You have your income and expenses figured out. Now it’s time to balance your budget.
To do so, simply subtract your expenses from your income.
If you have a positive balance, congratulations: you’ve got more money coming in than you’re spending!
If this is the case, you may want to use that money to pay down debt, save for a cash cushion in one of our high yield savings accounts (recommend at least 6 months worth of expenses), or support future goals like retirement or a vacation. Don’t forget to occasionally treat yourself—you deserve it!
What should you do if you are spending more money than you are bringing in?
Identify your essential expenses
First, determine your most necessary expenses. These types of expenses would include—among other things—housing, electricity, transportation to and from work, and food.
Uncover the Unnecessary
Once you have identified the essential stuff, everything else is pretty much considered non-essential.
If you’re serious about getting your finances on track, this is where the hard decisions are made. This is where you determine your actual needs vs. wants.

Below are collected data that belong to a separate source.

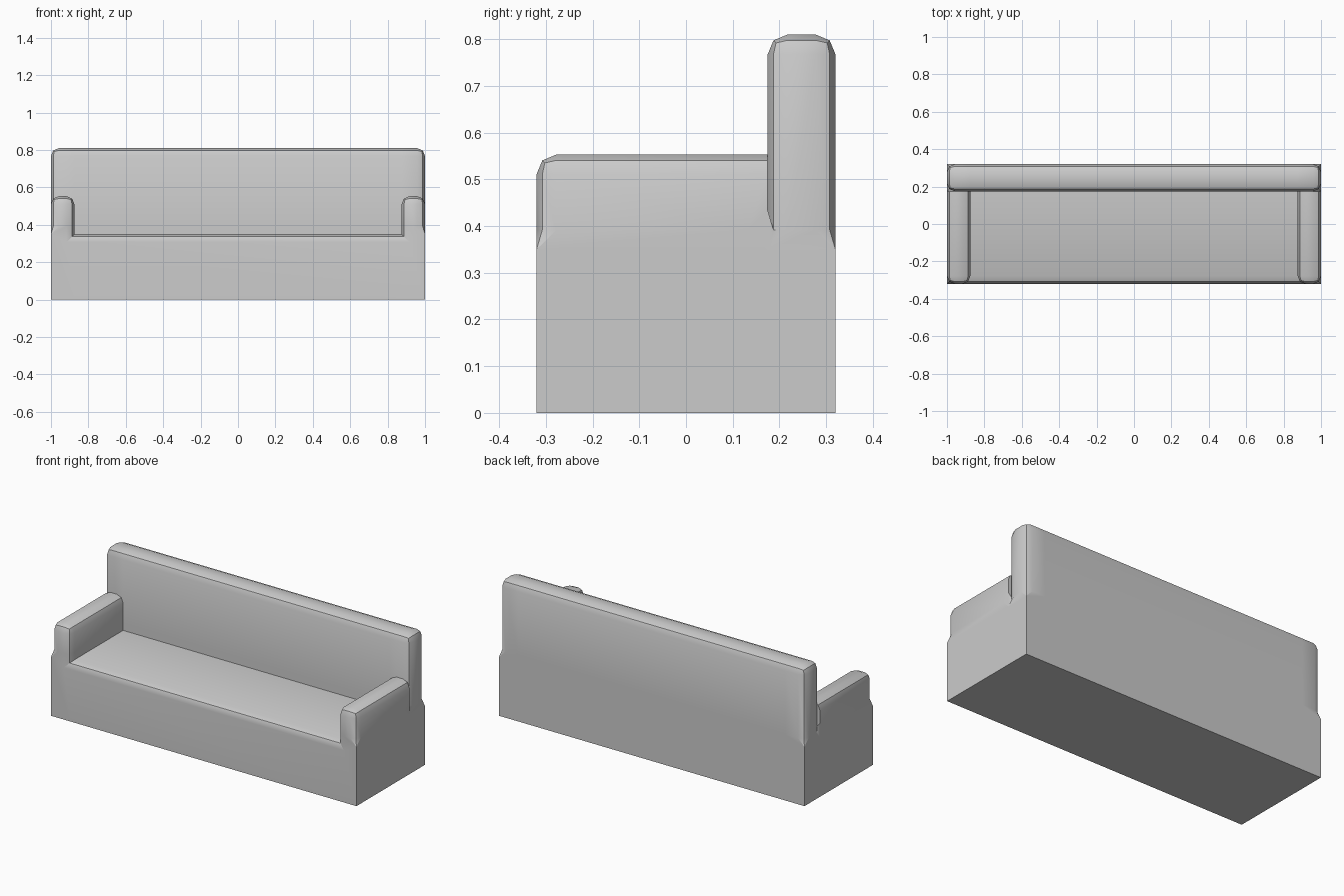
import bpy, bmesh

if "Cube" in bpy.data.objects:
    bpy.data.objects.remove(bpy.data.objects["Cube"])

# Grid lines of the sofa: arm / seat / arm, seat / back, base / seam / tops
X = [-1.0, -0.875, 0.875, 1.0]
Y = [-0.32, 0.175, 0.32]
SEAT, SEAM, ARM_TOP, BACK_TOP = 0.35, 0.392, 0.553, 0.81
ROUND = 0.042


def solid(i, j, k):
    inside = 0 <= i < 3 and 0 <= j < 2 and 0 <= k < 3
    return inside and (k == 0 or j == 1 or i != 1)


bm = bmesh.new()
verts = {}


def corner(i, j, k, row):
    # Above the seam the arms and the back keep their own corners
    tag = row if k == 3 else 0
    key = (i, j, k, tag)
    if key not in verts:
        top = BACK_TOP if row else ARM_TOP
        verts[key] = bm.verts.new((X[i], Y[j], [0, SEAT, SEAM, top][k]))
    return verts[key]


# Outer shell of the filled cells
for i in range(3):
    for j in range(2):
        for k in range(3):
            if not solid(i, j, k):
                continue
            for axis in range(3):
                for side in (0, 1):
                    n = [i, j, k]
                    n[axis] += 1 if side else -1
                    split = k == 2 and axis == 1 and i != 1
                    if solid(*n) and not split:
                        continue
                    loop = []
                    for b, c in ((0, 0), (1, 0), (1, 1), (0, 1)):
                        p = [i, j, k]
                        p[axis] += side
                        p[(axis + 1) % 3] += b
                        p[(axis + 2) % 3] += c
                        loop.append(corner(*p, j))
                    bm.faces.new(loop if side else loop[::-1])

bm.normal_update()


# Rounded edges: seat front, arms and back, but not the arm ends at the back
def rounded(e):
    if len(e.link_faces) != 2 or not 1 < e.calc_face_angle_signed(0) < 2:
        return False
    a, b = (v.co for v in e.verts)
    low, high = min(a.z, b.z), max(a.z, b.z)
    if low < SEAT - 0.001:
        return False
    if abs(a.x) > 0.99 and abs(b.x) > 0.99 and low < SEAM - 0.001:
        return False
    arm_end = abs(a.y - Y[1]) < 0.001 and abs(b.y - Y[1]) < 0.001
    return not (arm_end and high < ARM_TOP + 0.001)


edges = [e for e in bm.edges if rounded(e)]
bmesh.ops.bevel(bm, geom=edges, offset=ROUND, offset_type='OFFSET', segments=2,
                profile=0.5, affect='EDGES', clamp_overlap=False)

mesh = bpy.data.meshes.new("sofa")
bm.to_mesh(mesh)
bm.free()
sofa = bpy.data.objects.new("sofa", mesh)
bpy.context.collection.objects.link(sofa)
bpy.context.view_layer.objects.active = sofa
sofa.select_set(True)
bpy.ops.object.shade_smooth_by_angle()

Here are just a few common areas we’ve found physicians-in-training tend to waste money (we get, however, some of these are necessary for your mental health!):
- Grabbing food on the go (fast food, gas stations, convenience stores etc.) Instead, lower your expenses by always carrying snacks with you, and bringing meals to work.
- Entertainment. We understand the need for a night out on your Golden Weekend is important for your mental health, but try to set a budget for the night and stick within it.
- Grocery shopping Are your grocery bills skyrocketing? Make a list in advance and don’t deviate from it, no matter the temptation. You can also buy no-name brands, which are generally cheaper. Also, limit the number of times per week that you go to the store.
- Subscriptions Are you still paying for apps, games or streaming services you no longer use? Go through your financial records and ensure you cancel the ones you no longer want.
As harmless as those $5 and $10 expenses may seem, they can add up to a lot over a year. For example, if you spend $5 on a coffee 3 days a week during each and every week during a three-year residency you will spend $2,340!
If you can save a small amount of money each month by adapting new behaviors, your budget (and your future self) will thank you.
#6: Automate your payments
If you’re in the middle of treating a patient, you don’t want to be distracted wondering if you’ve paid your water bill.
The good news is you can automate payments on the majority of your ongoing monthly bills. Take advantage of automated payment features to stay organized, ensure prompt and on-time payment, and avoid penalties like late fees, increased interest rates, and more. Plus, once payments are set up, you can go about your busy life with one less thing to worry about.
7: Automate your savings
Open a high-yield savings account or retirement account and start automatically putting aside some of your monthly salary into these accounts. Start small. $10, $25, $100. We all realize that automatically setting aside $25 a month isn’t going to make or break your retirement. But it’s important to start the habit early and begin saving today.
Stick to your plan: you can do it!
We get it: taking the time to develop a budget and plan for the future as a medical student, resident, or fellow is tough. And sticking to that budget is even tougher.
But if you establish a plan today and then review and update that plan regularly, you will be better prepared for life after training.
Having these habits in place will also give you peace of mind—plus decrease the possibility of being blindsided by something unexpected in the future. Reducing this stress will make it much easier to focus on what really matters: your patients and your studies.
You’ve got this!